I agree, however, that single-minded nationalism is not the solution, and can play into racist hands. I also agree with the writers' conclusion that industrialization is the key to Mexican economic development. The real question is, industrialization for whose benefit and on whose terms?
I am disturbed that American companies are taking advantage of Mexicans. The maquiladora program does not seem to be any better than the Bracero program which allowed undocumented Mexican people to cross the border when it was convenient for us so they could pick our fruit. During this period they lived in substandard housing, worked in deplorable conditions and received pittance wages. With the maquiladora program, the problems are just on a larger scale--while U.S. corporations benefit. It makes me sick that this is tolerated by our government and the Mexican government. I hope your articles, which were very descriptive and concise, are a wake-up call to those in power who are in a position to change things.
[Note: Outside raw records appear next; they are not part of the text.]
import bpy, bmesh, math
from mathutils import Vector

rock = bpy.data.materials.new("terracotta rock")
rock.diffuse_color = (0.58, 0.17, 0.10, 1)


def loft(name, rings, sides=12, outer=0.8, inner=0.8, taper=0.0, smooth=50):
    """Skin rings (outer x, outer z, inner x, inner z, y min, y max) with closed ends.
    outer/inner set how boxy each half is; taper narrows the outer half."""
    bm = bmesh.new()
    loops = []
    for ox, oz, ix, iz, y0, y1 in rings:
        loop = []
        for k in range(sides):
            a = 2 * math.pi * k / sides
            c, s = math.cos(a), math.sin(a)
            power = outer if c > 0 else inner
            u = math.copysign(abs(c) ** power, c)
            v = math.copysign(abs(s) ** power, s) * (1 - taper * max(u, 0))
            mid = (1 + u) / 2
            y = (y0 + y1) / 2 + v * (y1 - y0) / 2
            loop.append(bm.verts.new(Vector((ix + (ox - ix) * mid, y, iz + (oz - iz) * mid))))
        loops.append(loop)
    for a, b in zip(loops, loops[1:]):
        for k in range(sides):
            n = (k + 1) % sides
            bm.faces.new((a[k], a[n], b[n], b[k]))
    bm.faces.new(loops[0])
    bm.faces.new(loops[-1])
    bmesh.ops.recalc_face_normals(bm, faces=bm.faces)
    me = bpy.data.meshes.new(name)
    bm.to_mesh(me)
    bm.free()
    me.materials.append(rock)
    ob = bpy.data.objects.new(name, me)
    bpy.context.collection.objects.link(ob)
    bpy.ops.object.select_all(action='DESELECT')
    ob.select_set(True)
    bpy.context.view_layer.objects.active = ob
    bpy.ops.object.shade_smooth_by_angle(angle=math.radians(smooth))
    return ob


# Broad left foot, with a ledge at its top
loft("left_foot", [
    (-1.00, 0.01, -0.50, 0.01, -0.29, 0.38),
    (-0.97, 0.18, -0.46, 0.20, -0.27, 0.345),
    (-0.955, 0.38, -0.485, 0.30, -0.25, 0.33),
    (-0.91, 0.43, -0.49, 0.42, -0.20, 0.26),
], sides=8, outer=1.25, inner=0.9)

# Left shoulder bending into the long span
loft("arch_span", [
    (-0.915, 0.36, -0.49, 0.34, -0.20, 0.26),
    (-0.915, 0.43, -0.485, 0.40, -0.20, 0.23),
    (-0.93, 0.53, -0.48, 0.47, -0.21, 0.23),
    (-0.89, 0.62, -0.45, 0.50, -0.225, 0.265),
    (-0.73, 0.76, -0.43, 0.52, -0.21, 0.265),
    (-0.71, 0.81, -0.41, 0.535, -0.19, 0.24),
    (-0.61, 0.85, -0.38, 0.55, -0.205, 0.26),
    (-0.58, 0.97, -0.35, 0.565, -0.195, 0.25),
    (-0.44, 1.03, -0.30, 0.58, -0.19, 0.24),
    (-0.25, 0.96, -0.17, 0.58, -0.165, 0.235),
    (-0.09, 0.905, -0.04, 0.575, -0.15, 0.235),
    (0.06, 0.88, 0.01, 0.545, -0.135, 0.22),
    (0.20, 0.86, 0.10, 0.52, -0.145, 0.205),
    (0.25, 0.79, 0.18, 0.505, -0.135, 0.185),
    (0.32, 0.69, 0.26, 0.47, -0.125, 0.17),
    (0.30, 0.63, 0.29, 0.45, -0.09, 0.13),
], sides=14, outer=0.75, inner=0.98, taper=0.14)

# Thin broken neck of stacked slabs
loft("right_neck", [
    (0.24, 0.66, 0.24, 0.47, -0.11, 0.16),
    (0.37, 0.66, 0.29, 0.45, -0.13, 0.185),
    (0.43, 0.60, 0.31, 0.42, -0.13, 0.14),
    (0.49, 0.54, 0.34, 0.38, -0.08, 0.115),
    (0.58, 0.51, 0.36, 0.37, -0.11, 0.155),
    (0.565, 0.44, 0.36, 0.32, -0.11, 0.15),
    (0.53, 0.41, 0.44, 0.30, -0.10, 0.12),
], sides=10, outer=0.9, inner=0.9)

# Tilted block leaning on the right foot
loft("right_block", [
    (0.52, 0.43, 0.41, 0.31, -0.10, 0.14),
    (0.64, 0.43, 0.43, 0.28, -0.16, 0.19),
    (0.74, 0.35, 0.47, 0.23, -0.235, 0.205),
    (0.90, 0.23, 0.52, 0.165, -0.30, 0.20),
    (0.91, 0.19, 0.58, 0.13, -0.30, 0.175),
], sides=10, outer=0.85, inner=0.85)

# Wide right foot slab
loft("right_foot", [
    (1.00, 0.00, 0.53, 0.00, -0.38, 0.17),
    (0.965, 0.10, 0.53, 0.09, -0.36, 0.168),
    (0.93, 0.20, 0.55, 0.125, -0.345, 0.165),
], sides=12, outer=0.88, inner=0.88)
You presented a good and a shocking view of what is generally unknown and invisible to most North Americans. I'm shocked to read about the wicked conditions these people live in, and yet, at the same time, relieved to hear and understand that for them, this is actually a "moving up a peg or two," so to speak, an improvement to their former condition or lifestyle in southern Mexico. Your story makes me a little ill-at-ease, and somewhat frustrated that there seems to be no end in sight to these terrible conditions.
I just spent lunch hour reading and being bowled over by your articles. They are award-winners and deserve as wide an audience as possible. I would only add that despite the opening of capital and commodity markets, NAFTA did not provide for an opening of labor markets, too. NAFTA left the U.S. and Mexico free to pursue their own immigration policies, and the U.S. is increasingly militarizing the border and barring immigrants from receiving public benefits. The U.S. form of capitalism--the lowest wages possible, big gap between rich and poor, a large amount of social dysfunction, etc.--has been copied by PRI in Mexico and is the basis of globalization, as the more egalitarian European/Japanese form of capitalism is being pushed aside. U.S. elites want to have their cake and eat it, too--an American free-trade zone but with no movement of labor, which is vigorously suppressed, though migration is encouraged by exactly the kind of development that NAFTA supposedly was intended to promote.